Newsweek leaves the impression that traditional values, rather than being part of the solution to this problem, contribute to its cause; that men are helpless victims and responsibility lies exclusively with women; that choice and responsibility play a minimal role in sexual behavior, and that we can think about this problem independently of the general cultural state of affairs of the country.
HIV/AIDS has migrated into the heterosexual community, and women now account for 26 percent of newly diagnosed AIDS cases, quadruple the incidence among women since the 1980s. Black women account for well over 70 percent of these cases. Last October, Gwen Ifill jolted listeners to the debate between Vice President Cheney and John Edwards when she pointed out that "black women between 25 and 44 are 13 times more likely to die of the disease than their counterparts."

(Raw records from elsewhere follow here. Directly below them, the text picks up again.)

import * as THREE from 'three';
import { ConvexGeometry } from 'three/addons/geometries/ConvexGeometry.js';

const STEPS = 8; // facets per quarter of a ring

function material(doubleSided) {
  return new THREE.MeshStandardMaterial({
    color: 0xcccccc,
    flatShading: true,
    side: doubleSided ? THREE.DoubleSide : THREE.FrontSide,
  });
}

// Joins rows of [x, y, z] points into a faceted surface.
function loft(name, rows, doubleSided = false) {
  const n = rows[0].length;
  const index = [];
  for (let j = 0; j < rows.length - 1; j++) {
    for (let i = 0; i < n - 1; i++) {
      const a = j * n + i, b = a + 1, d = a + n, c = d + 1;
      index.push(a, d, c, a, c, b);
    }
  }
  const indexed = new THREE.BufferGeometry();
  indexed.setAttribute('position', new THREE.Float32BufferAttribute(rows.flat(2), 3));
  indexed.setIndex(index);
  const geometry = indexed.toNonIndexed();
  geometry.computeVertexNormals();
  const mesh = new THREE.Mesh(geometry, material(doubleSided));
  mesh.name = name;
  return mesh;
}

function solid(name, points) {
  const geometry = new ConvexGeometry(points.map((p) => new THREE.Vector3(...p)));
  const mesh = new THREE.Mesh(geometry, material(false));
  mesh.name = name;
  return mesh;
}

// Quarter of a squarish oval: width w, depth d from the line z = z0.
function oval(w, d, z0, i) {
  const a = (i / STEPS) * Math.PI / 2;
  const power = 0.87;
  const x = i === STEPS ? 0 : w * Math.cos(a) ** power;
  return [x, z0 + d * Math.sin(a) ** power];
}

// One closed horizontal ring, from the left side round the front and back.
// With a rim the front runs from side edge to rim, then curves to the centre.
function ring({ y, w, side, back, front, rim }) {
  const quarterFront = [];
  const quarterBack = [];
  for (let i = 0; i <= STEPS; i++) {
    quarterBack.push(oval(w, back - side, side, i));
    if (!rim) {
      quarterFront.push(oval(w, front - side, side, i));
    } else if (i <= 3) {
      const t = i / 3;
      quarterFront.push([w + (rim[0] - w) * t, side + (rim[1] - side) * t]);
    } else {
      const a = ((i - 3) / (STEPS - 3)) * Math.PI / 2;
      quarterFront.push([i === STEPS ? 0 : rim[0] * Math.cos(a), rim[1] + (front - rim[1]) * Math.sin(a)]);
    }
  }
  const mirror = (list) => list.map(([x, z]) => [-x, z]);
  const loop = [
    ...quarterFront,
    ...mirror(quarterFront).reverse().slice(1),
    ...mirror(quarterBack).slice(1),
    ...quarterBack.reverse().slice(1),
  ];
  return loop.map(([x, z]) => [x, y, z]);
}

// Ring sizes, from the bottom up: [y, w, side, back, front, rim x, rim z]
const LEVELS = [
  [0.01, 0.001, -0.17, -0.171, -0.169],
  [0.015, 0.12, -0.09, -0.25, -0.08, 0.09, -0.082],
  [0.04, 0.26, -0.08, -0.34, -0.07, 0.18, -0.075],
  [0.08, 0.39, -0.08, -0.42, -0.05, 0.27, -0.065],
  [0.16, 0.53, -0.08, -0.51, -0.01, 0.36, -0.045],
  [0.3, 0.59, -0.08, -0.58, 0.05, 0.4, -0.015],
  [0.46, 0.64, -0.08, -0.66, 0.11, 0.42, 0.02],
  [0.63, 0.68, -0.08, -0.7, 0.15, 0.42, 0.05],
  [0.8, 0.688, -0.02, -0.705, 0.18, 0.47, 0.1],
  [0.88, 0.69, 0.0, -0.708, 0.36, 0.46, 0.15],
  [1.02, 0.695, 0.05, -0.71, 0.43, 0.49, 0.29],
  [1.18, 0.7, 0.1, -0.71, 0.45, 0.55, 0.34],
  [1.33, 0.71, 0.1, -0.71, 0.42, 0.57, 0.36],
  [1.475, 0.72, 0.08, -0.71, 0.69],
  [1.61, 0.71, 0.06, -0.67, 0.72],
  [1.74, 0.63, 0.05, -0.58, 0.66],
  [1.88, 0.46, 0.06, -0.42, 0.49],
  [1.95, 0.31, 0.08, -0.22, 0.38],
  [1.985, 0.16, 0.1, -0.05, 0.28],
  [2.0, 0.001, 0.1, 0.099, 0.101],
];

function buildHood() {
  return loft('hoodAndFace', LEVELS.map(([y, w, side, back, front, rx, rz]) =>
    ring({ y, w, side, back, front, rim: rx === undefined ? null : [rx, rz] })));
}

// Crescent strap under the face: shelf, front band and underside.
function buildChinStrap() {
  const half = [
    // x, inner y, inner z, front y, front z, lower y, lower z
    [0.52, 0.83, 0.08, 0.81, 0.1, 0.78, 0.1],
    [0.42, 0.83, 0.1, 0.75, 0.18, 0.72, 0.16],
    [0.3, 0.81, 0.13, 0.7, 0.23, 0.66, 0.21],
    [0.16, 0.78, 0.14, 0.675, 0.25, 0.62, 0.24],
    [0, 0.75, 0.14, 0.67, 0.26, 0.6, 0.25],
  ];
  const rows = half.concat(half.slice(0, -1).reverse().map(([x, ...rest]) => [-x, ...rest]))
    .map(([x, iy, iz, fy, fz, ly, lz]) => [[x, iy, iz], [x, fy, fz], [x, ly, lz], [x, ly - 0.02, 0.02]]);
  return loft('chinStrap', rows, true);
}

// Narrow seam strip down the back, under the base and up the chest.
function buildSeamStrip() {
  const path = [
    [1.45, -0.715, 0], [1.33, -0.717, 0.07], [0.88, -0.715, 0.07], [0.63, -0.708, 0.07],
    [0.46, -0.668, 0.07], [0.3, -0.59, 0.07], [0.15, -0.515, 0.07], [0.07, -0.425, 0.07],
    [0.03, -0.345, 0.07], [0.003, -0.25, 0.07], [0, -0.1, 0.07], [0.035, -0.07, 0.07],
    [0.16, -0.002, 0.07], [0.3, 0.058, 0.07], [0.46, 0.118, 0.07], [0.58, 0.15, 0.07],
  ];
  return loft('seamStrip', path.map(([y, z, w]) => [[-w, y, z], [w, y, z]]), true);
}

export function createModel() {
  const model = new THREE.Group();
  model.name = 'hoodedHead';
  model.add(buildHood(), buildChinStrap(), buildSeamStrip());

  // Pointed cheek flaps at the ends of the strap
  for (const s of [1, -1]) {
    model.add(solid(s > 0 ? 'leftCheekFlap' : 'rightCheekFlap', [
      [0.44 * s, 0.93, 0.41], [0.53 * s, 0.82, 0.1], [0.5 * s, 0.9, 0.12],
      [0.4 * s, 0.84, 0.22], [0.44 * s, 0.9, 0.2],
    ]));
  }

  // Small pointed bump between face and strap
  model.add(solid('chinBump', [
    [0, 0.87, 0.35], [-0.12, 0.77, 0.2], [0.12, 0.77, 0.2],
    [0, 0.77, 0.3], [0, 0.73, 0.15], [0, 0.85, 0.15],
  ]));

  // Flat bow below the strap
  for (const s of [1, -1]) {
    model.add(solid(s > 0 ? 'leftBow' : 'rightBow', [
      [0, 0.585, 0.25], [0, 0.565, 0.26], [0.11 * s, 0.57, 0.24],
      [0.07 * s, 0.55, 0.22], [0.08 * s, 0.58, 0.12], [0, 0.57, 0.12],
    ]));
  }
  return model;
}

AIDS is now the No. 1 cause of death among African-Americans between the ages of 25 and 44.
Joseph Lowery, the former president of the Southern Christian Leadership Conference, once said, "When America gets a cold, black America gets pneumonia."
The "cold" that America has in this case is the ongoing politicization of our society and the breakdown of the traditional values that have been the glue that has held together the American family and our society. The symptoms of this "cold" are obvious: skyrocketing divorce rates and illegitimacy rates, declining test scores that result from a politicized and bureaucratized public-school system and politicization of our legal system that reflects the detachment of law from its moral foundations.

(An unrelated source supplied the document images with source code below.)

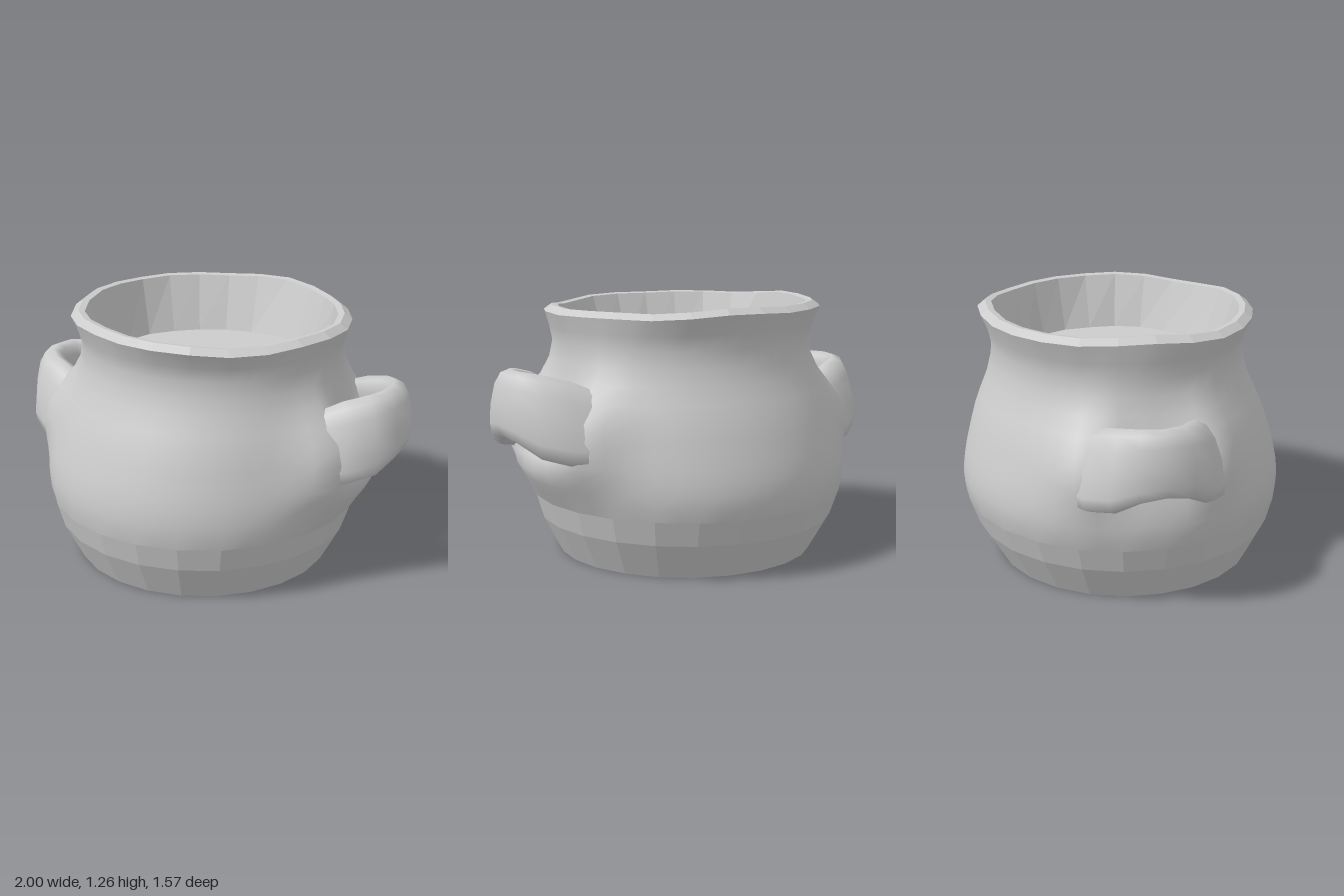
import * as THREE from 'three';

const SIDES = 24;

// Skin a stack of closed point loops with an indexed surface.
function loft(rings) {
  const n = rings[0].length;
  const pos = rings.flat().flatMap((p) => [p.x, p.y, p.z]);
  const index = [];
  for (let i = 0; i < rings.length - 1; i++) {
    for (let j = 0; j < n; j++) {
      const a = i * n + j, b = i * n + ((j + 1) % n);
      index.push(a, a + n, b, b, a + n, b + n);
    }
  }
  const g = new THREE.BufferGeometry();
  g.setAttribute('position', new THREE.Float32BufferAttribute(pos, 3));
  g.setIndex(index);
  g.computeVertexNormals();
  return g;
}

const bell = (v, mid, width) => Math.exp(-(((v - mid) / width) ** 2));

// How far the wall swells out around the handle roots, and under the left handle.
function swell(y, c, s) {
  const d = Math.abs(c > 0 ? s : s + 0.06);
  const roots = (c > 0 ? 0.135 : 0.095) * bell(y, 0.69, 0.19) * bell(d, 0.34, d < 0.34 ? 0.11 : 0.2);
  const shelf = c > 0 ? 0.1 * bell(y, 0.5, 0.12) * bell(s, 0, 0.42) : 0;
  return roots + shelf;
}

// Horizontal ring of the pot; the hand-made body leans and has a wavy rim.
function potRing(y, r, sides) {
  const t = THREE.MathUtils.smoothstep(y, 0.4, 1.05);
  const cx = THREE.MathUtils.lerp(-0.05, -0.01, t);
  const cz = y < 0.4 ? 0.02 * (1 - y / 0.4) : -0.008 * t;
  const wide = 1 + 0.055 * t * (y > 1.15 ? 0.4 : 1);
  const wave = THREE.MathUtils.smoothstep(y, 1.1, 1.2);
  return Array.from({ length: sides }, (_, j) => {
    const a = (j / sides) * Math.PI * 2;
    const c = Math.cos(a), s = Math.sin(a);
    const rr = r + (y > 0.3 && y < 1.1 ? swell(y, c, s) : 0) + wave * 0.008 * Math.sin(5 * a + 1);
    const dy = wave * (-0.01 * c - 0.008 * s + 0.006 * Math.cos(4 * a - 0.6) - 0.004 * Math.cos(7 * a));
    return new THREE.Vector3(cx + rr * wide * c, y + dy, cz + rr * s);
  });
}

// Move every second point of a ring onto the chord, so it meets a ring with half the sides.
function matchCoarse(ring) {
  for (let j = 1; j < ring.length; j += 2) {
    ring[j].lerpVectors(ring[j - 1], ring[(j + 1) % ring.length], 0.5);
  }
}

// Strap handle: rounded section swept along an arch in plan, melting into the body at both ends.
function handleGeometry() {
  // x, z, y, half thickness, half height, inward lean of the section
  const half = [
    [0.53, 0.34, 0.7, 0.04, 0.11, 0.4],
    [0.64, 0.3, 0.71, 0.06, 0.16, 0.35],
    [0.75, 0.245, 0.735, 0.08, 0.185, 0.28],
    [0.855, 0.18, 0.765, 0.075, 0.185, 0.2],
    [0.905, 0.1, 0.797, 0.07, 0.163, 0.14],
  ];
  const stations = [...half, [0.925, 0, 0.808, 0.067, 0.153, 0.12],
    ...half.map(([x, z, ...rest]) => [x, -z, ...rest]).reverse()];
  const rings = stations.map(([x, z, y, t, h, lean], i) => {
    const p = stations[Math.max(i - 1, 0)], q = stations[Math.min(i + 1, stations.length - 1)];
    const out = new THREE.Vector3(-(q[1] - p[1]), 0, q[0] - p[0]).normalize();
    return Array.from({ length: 12 }, (_, j) => {
      const a = (j / 12) * Math.PI * 2;
      const c = Math.cos(a), s = Math.sin(a);
      const u = Math.sign(c) * Math.abs(c) ** 0.75 * t;
      const v = Math.sign(s) * Math.abs(s) ** 0.8 * h;
      return new THREE.Vector3(x, y + v, z).addScaledVector(out, u - lean * v);
    });
  });
  return loft(rings);
}

export function createModel() {
  const pot = new THREE.Group();
  pot.name = 'pot';
  const smooth = new THREE.MeshStandardMaterial({ color: 0xcccccc, side: THREE.DoubleSide });
  const flat = new THREE.MeshStandardMaterial({ color: 0xcccccc, side: THREE.DoubleSide, flatShading: true });
  const add = (name, geometry, material) => {
    const mesh = new THREE.Mesh(geometry, material);
    mesh.name = name;
    pot.add(mesh);
    return mesh;
  };
  const rings = (profile, sides = SIDES) => profile.map(([y, r]) => potRing(y, r, sides));
  const skin = (profile) => loft(rings(profile));

  // Faceted foot
  add('lowerBody', skin([[0, 0.64], [0.18, 0.735], [0.3, 0.772]]), flat);

  // Smooth belly, neck and flared lip
  const belly = rings([
    [0.3, 0.772], [0.36, 0.782], [0.42, 0.784], [0.48, 0.778], [0.54, 0.766], [0.6, 0.75],
    [0.66, 0.733], [0.74, 0.708], [0.82, 0.675], [0.9, 0.64], [0.98, 0.618], [1.06, 0.609],
    [1.13, 0.625], [1.21, 0.667],
  ], SIDES * 2);
  matchCoarse(belly[0]);
  matchCoarse(belly[belly.length - 1]);
  add('upperBody', loft(belly), smooth);

  // Bevelled rim and inner wall
  add('rim', skin([[1.21, 0.667], [1.237, 0.63], [1.232, 0.6]]), flat);
  add('innerWall', skin([[1.232, 0.6], [0.96, 0.515]]), flat);

  // Flat discs closing the inside and the underside
  const disc = (y, r) => skin([[y, r], [y, 0.0001]]);
  add('contents', disc(0.96, 0.515), flat);
  add('base', disc(0, 0.64), flat);

  // Pair of handles, one sitting slightly lower
  const handle = handleGeometry();
  add('leftHandle', handle, smooth).position.set(0.005, 0, -0.01);
  const right = add('rightHandle', handle, smooth);
  right.rotation.y = Math.PI;
  right.position.set(-0.005, -0.04, -0.045);

  return pot;
}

Whether we are talking about breakdown in family, education or law, the symptoms of this cold are more intense and protracted in the black community than in other communities. But it's important to retain perspective that black social problems are symptomatic of a national problem. Irresponsible sexual behavior has no racial boundaries. The rate of out-of-wedlock births among whites today exceeds the rate among blacks 40 years ago.

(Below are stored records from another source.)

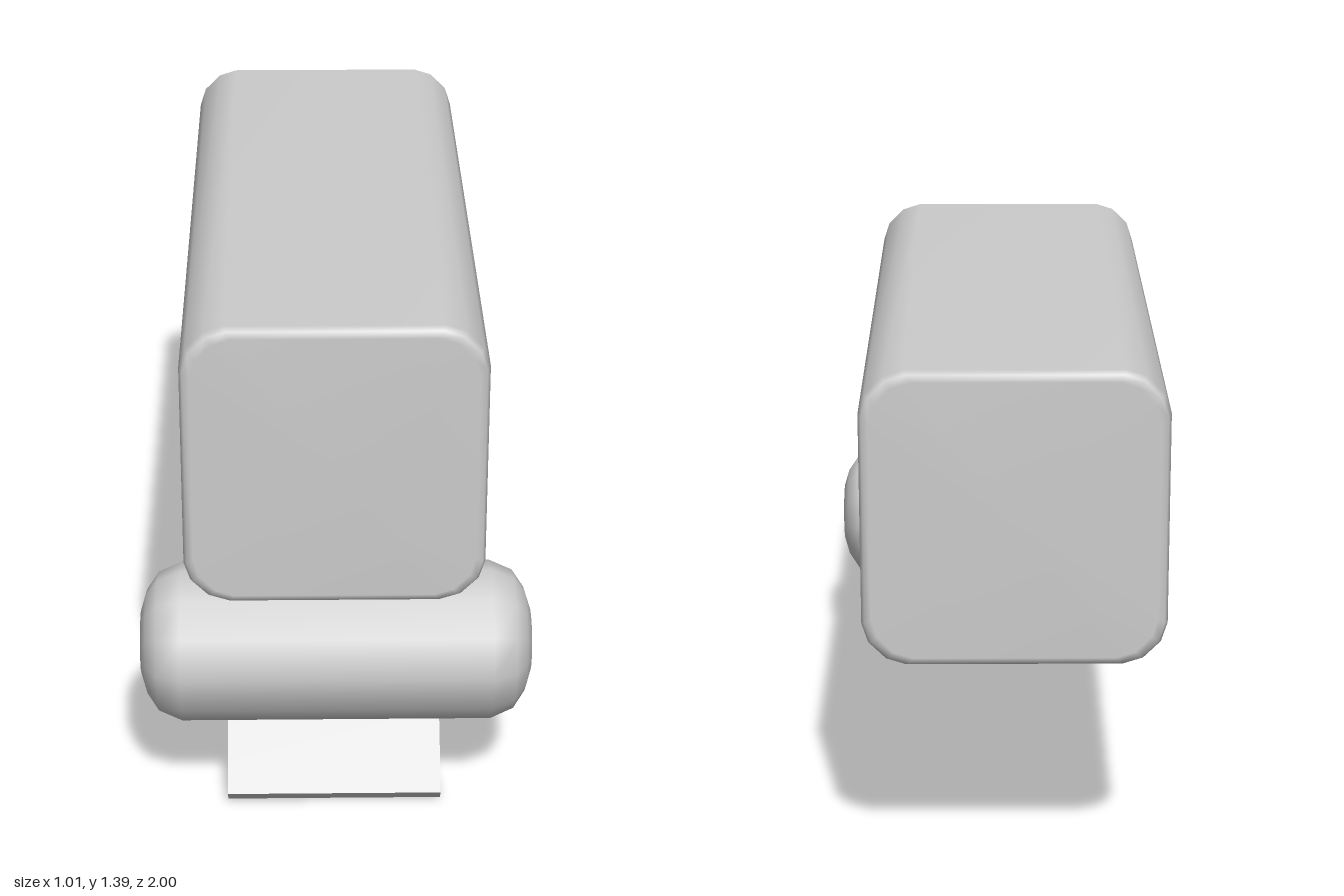
import * as THREE from 'three';
import { toCreasedNormals } from 'three/addons/utils/BufferGeometryUtils.js';

// Skin through equal-length rings (counter-clockwise from +z, ordered by rising z), closed at both ends
function loft(rings) {
  const n = rings[0].length, last = (rings.length - 1) * n;
  const points = rings.flat(), index = [];
  for (let i = 0; i < rings.length - 1; i++) {
    for (let j = 0; j < n; j++) {
      const k = (j + 1) % n;
      const a = i * n + j, b = i * n + k, c = a + n, d = b + n;
      index.push(a, b, d, a, d, c);
    }
  }
  const centre = (ring) => ring.reduce((s, p) => s.add(p), new THREE.Vector3()).divideScalar(n);
  const back = points.length, front = back + 1;
  points.push(centre(rings[0]), centre(rings[rings.length - 1]));
  for (let j = 0; j < n; j++) {
    const k = (j + 1) % n;
    index.push(back, k, j, front, last + j, last + k);
  }
  const geometry = new THREE.BufferGeometry().setFromPoints(points);
  geometry.setIndex(index);
  geometry.computeVertexNormals();
  return geometry;
}

export function createModel() {
  const group = new THREE.Group();
  const material = new THREE.MeshStandardMaterial({ color: 0xcccccc });
  const add = (name, geometry) => {
    const mesh = new THREE.Mesh(geometry, material);
    mesh.name = name;
    group.add(mesh);
    return mesh;
  };

  // Long square body with chamfered long edges and small end bevels
  const corner = [[0.38, 0.27], [0.364, 0.32], [0.32, 0.364], [0.27, 0.38]];
  const section = [];
  for (let q = 0; q < 4; q++) {
    const turn = (q * Math.PI) / 2;
    for (const [x, y] of corner) section.push(new THREE.Vector2(x, y).rotateAround(new THREE.Vector2(), turn));
  }
  const bodyEnds = [[-1, 0.025], [-0.993, 0.008], [-0.975, 0], [0.91, 0], [0.928, 0.008], [0.935, 0.025]];
  const body = add('body', loft(bodyEnds.map(([z, inset]) => {
    const s = 1 - inset / 0.38;
    return section.map((p) => new THREE.Vector3(p.x * s, p.y * s, z));
  })));
  body.position.set(-0.005, 1.01, 0);

  // Twelve-sided crosswise roller with rounded ends
  const half = [[0, 0.505], [0.085, 0.505], [0.135, 0.49], [0.18, 0.46], [0.206, 0.4]];
  const profile = [
    ...half.map(([r, x]) => new THREE.Vector2(r, -x)),
    ...half.map(([r, x]) => new THREE.Vector2(r, x)).reverse(),
  ];
  const roller = add('roller', new THREE.LatheGeometry(profile, 12).rotateZ(-Math.PI / 2));
  roller.position.set(0, 0.44, 0.793);

  // Curved strip: half width, upper z and y, lower z and y
  const strip = [
    [0.245, -0.112, 0.63, -0.126, 0.576],
    [0.27, -0.104, 0.628, -0.118, 0.574],
    [0.28, -0.085, 0.623, -0.1, 0.569],
    [0.28, 0.164, 0.55, 0.153, 0.496],
    [0.28, 0.335, 0.49, 0.318, 0.437],
    [0.28, 0.5, 0.405, 0.48, 0.357],
    [0.28, 0.655, 0.295, 0.622, 0.255],
    [0.28, 0.785, 0.175, 0.748, 0.137],
    [0.28, 0.909, 0.04, 0.871, 0],
  ];
  const stripGeometry = loft(strip.map(([w, zt, yt, zb, yb]) => [
    new THREE.Vector3(w, yb, zb),
    new THREE.Vector3(w, yt, zt),
    new THREE.Vector3(-w, yt, zt),
    new THREE.Vector3(-w, yb, zb),
  ]));
  add('curvedStrip', toCreasedNormals(stripGeometry, 0.6)).position.x = -0.005;

  return group;
}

Health professionals are trying to get a handle on the precise channels through which the HIV virus is being transmitted to black women, and the picture that is emerging is complex. But the themes, drug use and sexual promiscuity, are clear.
It is also clear that in a world of abstinence, monogamy and sex exclusively within the framework of marriage, AIDS and sexually transmitted diseases in general would be rare.